* _What needs to be done_
In the material below, identify each line bearing the word "return". Reproduce those lines.

* _Data section_

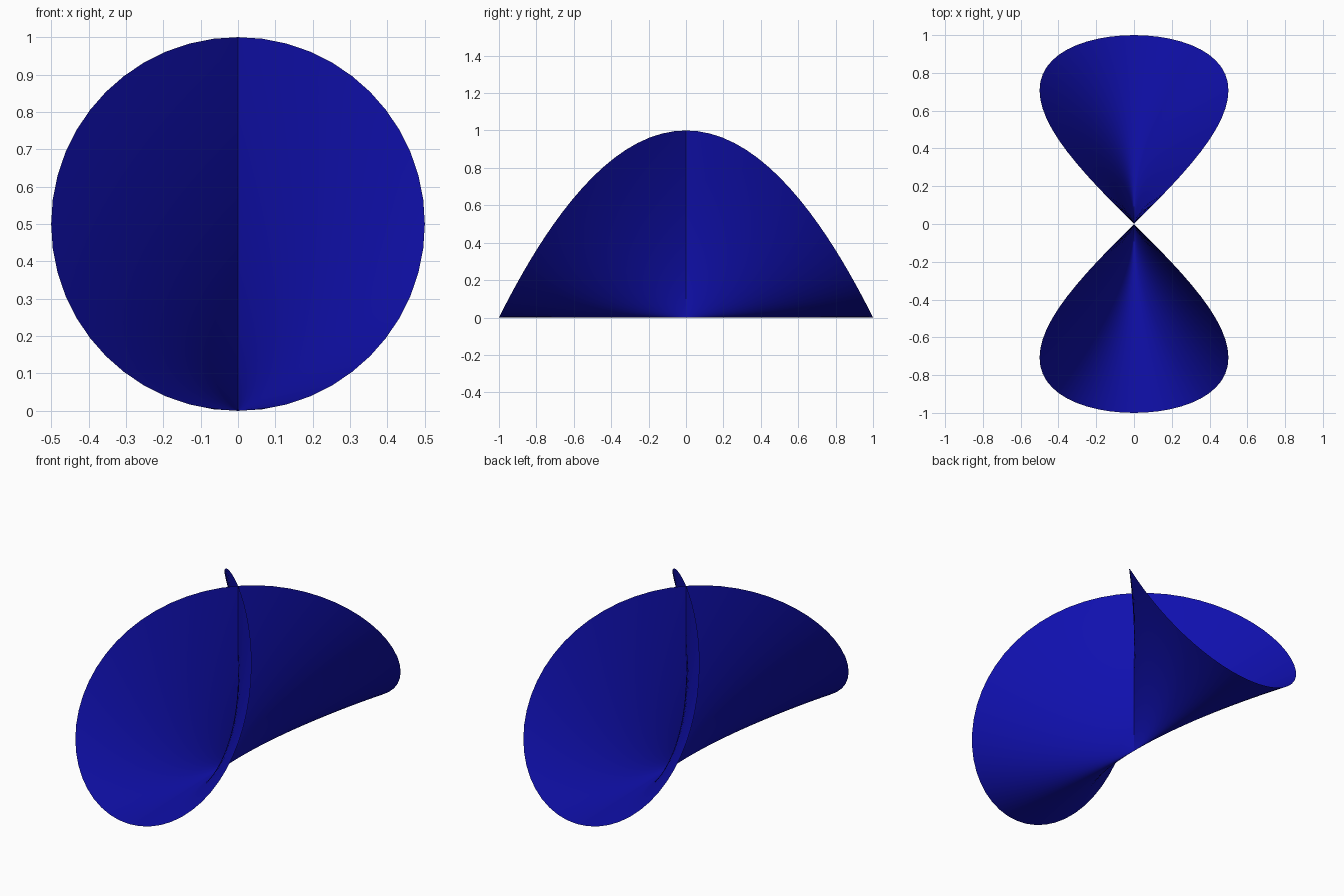
import bpy, bmesh, math

if "Cube" in bpy.data.objects:
    bpy.data.objects.remove(bpy.data.objects["Cube"])

RINGS, SIDES = 32, 96

# One flat colour for the whole surface
blue = bpy.data.materials.new("deep_blue")
blue.diffuse_color = (0.005, 0.005, 0.42, 1)
blue.use_nodes = True
blue.node_tree.nodes["Principled BSDF"].inputs["Base Color"].default_value = blue.diffuse_color


def pinch(u, v):
    """Fold a flat disc into a sheet that crosses itself along the z axis."""
    return (u * v, u, v * v)


# Disc of rings and spokes, mapped point by point onto the crossed sheet
bm = bmesh.new()
centre = bm.verts.new(pinch(0, 0))
rings = []
for i in range(1, RINGS + 1):
    r = i / RINGS
    rings.append([bm.verts.new(pinch(r * math.sin(a), r * math.cos(a)))
                  for a in (2 * math.pi * k / SIDES for k in range(SIDES))])

for k in range(SIDES):
    n = (k + 1) % SIDES
    bm.faces.new((centre, rings[0][k], rings[0][n]))
    for inner, outer in zip(rings, rings[1:]):
        bm.faces.new((inner[k], outer[k], outer[n], inner[n]))

for f in bm.faces:
    f.smooth = True

mesh = bpy.data.meshes.new("crossed_sheet")
bm.to_mesh(mesh)
bm.free()
mesh.materials.append(blue)
sheet = bpy.data.objects.new("crossed_sheet", mesh)
bpy.context.collection.objects.link(sheet)
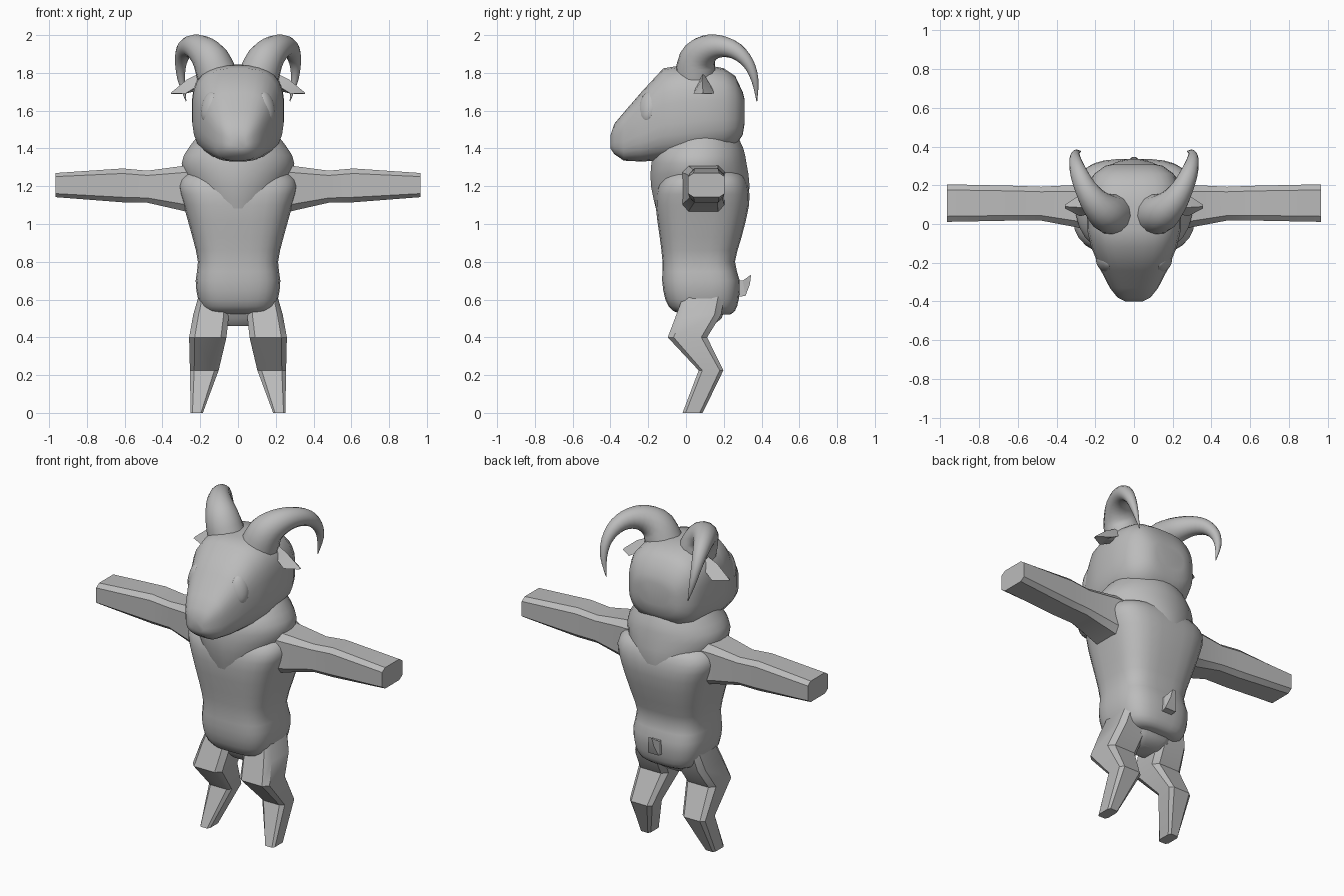
import bpy, bmesh, math
from mathutils import Vector, Matrix

grey = bpy.data.materials.new("plain grey")
grey.diffuse_color = (0.5, 0.5, 0.5, 1)


def finish(name, bm, mirror=False, angle=40):
    bmesh.ops.recalc_face_normals(bm, faces=bm.faces[:])
    me = bpy.data.meshes.new(name)
    bm.to_mesh(me)
    bm.free()
    me.materials.append(grey)
    ob = bpy.data.objects.new(name, me)
    bpy.context.collection.objects.link(ob)
    bpy.ops.object.select_all(action='DESELECT')
    ob.select_set(True)
    bpy.context.view_layer.objects.active = ob
    bpy.ops.object.shade_smooth_by_angle(angle=math.radians(angle))
    if mirror:
        ob.modifiers.new("mirror", 'MIRROR').use_mirror_merge = False
    return ob


def skin(rings):
    """Bridge equal-sized rings of points and cap both ends."""
    bm = bmesh.new()
    rows = [[bm.verts.new(p) for p in ring] for ring in rings]
    n = len(rows[0])
    for a, b in zip(rows, rows[1:]):
        for i in range(n):
            j = (i + 1) % n
            bm.faces.new((a[i], a[j], b[j], b[i]))
    bm.faces.new(rows[0])
    bm.faces.new(rows[-1])
    return bm


def smooth_rows(rows, steps):
    """Catmull-Rom interpolation between rows of numbers."""
    out = []
    for k in range(len(rows) - 1):
        p = [rows[max(0, min(len(rows) - 1, k + d))] for d in (-1, 0, 1, 2)]
        for s in range(steps):
            t = s / steps
            out.append([0.5 * (2 * b + (c - a) * t + (2 * a - 5 * b + 4 * c - d) * t * t
                               + (3 * b - a - 3 * c + d) * t ** 3) for a, b, c, d in zip(*p)])
    return out + [rows[-1]]


def loft(name, axis, rows, power=2.5, n=24, steps=1, mirror=False, angle=40):
    """Rows: position along axis, then min/max of the two other axes."""
    rings = []
    for t, u0, u1, v0, v1 in smooth_rows(rows, steps):
        ring = []
        for i in range(n):
            a = 2 * math.pi * (i + 0.5) / n
            c, s = math.cos(a), math.sin(a)
            u = (u0 + u1) / 2 + (u1 - u0) / 2 * math.copysign(abs(c) ** (2 / power), c)
            v = (v0 + v1) / 2 + (v1 - v0) / 2 * math.copysign(abs(s) ** (2 / power), s)
            ring.append({'x': (t, u, v), 'y': (u, t, v), 'z': (u, v, t)}[axis])
        rings.append(ring)
    return finish(name, skin(rings), mirror, angle)


def sym(rows):
    return [(t, -w, w, a, b) for t, w, a, b in rows]


# Torso with hips, waist and shoulders
loft("torso", 'z', sym([
    (0.52, 0.13, 0.0, 0.23), (0.54, 0.18, -0.07, 0.26), (0.60, 0.212, -0.11, 0.28),
    (0.70, 0.225, -0.127, 0.285), (0.80, 0.213, -0.125, 0.26), (0.93, 0.242, -0.14, 0.295),
    (1.10, 0.29, -0.162, 0.335), (1.20, 0.317, -0.15, 0.33), (1.26, 0.285, -0.11, 0.30),
    (1.285, 0.23, -0.06, 0.25)]), 3.2, 28, 2)

# Neck ruff, dipping into the chest and back
loft("neck", 'z', sym([
    (1.06, 0.19, -0.155, 0.32), (1.20, 0.26, -0.187, 0.338), (1.32, 0.30, -0.185, 0.322),
    (1.40, 0.265, -0.16, 0.305), (1.47, 0.21, -0.09, 0.27)]), 2.0, 28, 2)

# Head, lofted from muzzle to skull
loft("head", 'y', sym([
    (-0.40, 0.045, 1.40, 1.47), (-0.38, 0.085, 1.37, 1.53), (-0.33, 0.125, 1.335, 1.59),
    (-0.24, 0.172, 1.33, 1.695), (-0.12, 0.222, 1.335, 1.825), (-0.03, 0.243, 1.34, 1.84),
    (0.10, 0.245, 1.36, 1.845), (0.20, 0.235, 1.38, 1.825), (0.26, 0.205, 1.41, 1.785),
    (0.30, 0.15, 1.47, 1.70), (0.31, 0.10, 1.53, 1.66)]), 2.9, 28, 1, angle=50)

# Curled horns: tapered tube along a path (x, y, z, radius)
path = smooth_rows([
    (0.105, 0.05, 1.77, 0.11), (0.145, 0.06, 1.87, 0.098), (0.20, 0.11, 1.925, 0.077),
    (0.25, 0.185, 1.94, 0.058), (0.285, 0.265, 1.915, 0.045), (0.303, 0.33, 1.85, 0.031),
    (0.30, 0.365, 1.76, 0.019), (0.275, 0.375, 1.65, 0.002)], 3)
rings = []
for i, p in enumerate(path):
    ahead, behind = path[min(i + 1, len(path) - 1)], path[max(i - 1, 0)]
    d = (Vector(ahead[:3]) - Vector(behind[:3])).normalized()
    side = d.cross(Vector((1, -0.6, 0))).normalized()
    up = d.cross(side)
    rings.append([Vector(p[:3]) + p[3] * (side * math.cos(a) + up * math.sin(a))
                  for a in (2 * math.pi * k / 14 for k in range(14))])
finish("horns", skin(rings), True)

# Ears: flattened pointed wedges
finish("ears", skin([
    [(0.20, 0.06, 1.74), (0.20, 0.09, 1.80), (0.20, 0.13, 1.74), (0.20, 0.10, 1.71)],
    [(0.28, 0.04, 1.69), (0.27, 0.085, 1.765), (0.28, 0.15, 1.69), (0.28, 0.10, 1.70)],
    [(0.355, 0.08, 1.69), (0.355, 0.09, 1.695), (0.355, 0.10, 1.69), (0.355, 0.09, 1.688)],
]), True, 20)

# Eyes: shallow oval domes on the sides of the face
bm = bmesh.new()
bmesh.ops.create_uvsphere(bm, u_segments=16, v_segments=10, radius=1)
face_dir = Vector((0.80, -0.55, 0.24)).normalized()
bmesh.ops.transform(bm, verts=bm.verts[:], matrix=Matrix.Translation((0.152, -0.20, 1.62))
                    @ face_dir.to_track_quat('X', 'Z').to_matrix().to_4x4()
                    @ Matrix.Diagonal((0.035, 0.055, 0.085, 1)))
finish("eyes", bm, True)

# Straight outstretched arms
loft("arms", 'x', [
    (0.20, -0.03, 0.215, 1.04, 1.32), (0.30, -0.02, 0.205, 1.068, 1.31),
    (0.48, 0.015, 0.195, 1.11, 1.285), (0.61, 0.015, 0.20, 1.112, 1.297),
    (0.965, 0.008, 0.208, 1.14, 1.272)], 5, 8, mirror=True, angle=35)

# Bent hind legs
loft("legs", 'z', [
    (0.0, 0.185, 0.252, -0.02, 0.09), (0.225, 0.10, 0.257, 0.065, 0.20),
    (0.40, 0.058, 0.262, -0.10, 0.115), (0.52, 0.045, 0.24, -0.055, 0.19),
    (0.64, 0.06, 0.205, -0.01, 0.21)], 5, 8, mirror=True, angle=35)

# Pelvis bridging the legs
loft("pelvis", 'z', sym([
    (0.46, 0.07, 0.02, 0.14), (0.50, 0.12, -0.02, 0.19), (0.58, 0.16, -0.04, 0.22)]), 4, 12)

# Short upturned tail
finish("tail", skin([
    [(-0.03, 0.25, 0.61), (0.03, 0.25, 0.61), (0.03, 0.25, 0.70), (-0.03, 0.25, 0.70)],
    [(-0.037, 0.315, 0.62), (0.037, 0.315, 0.62), (0.03, 0.30, 0.70), (-0.03, 0.30, 0.70)],
    [(-0.02, 0.338, 0.68), (0.02, 0.338, 0.68), (0.01, 0.345, 0.732), (-0.01, 0.345, 0.732)],
]), angle=20)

* _Exercise output_
    return (u * v, u, v * v)
    return ob
    return bm
    return out + [rows[-1]]
    return finish(name, skin(rings), mirror, angle)
    return [(t, -w, w, a, b) for t, w, a, b in rows]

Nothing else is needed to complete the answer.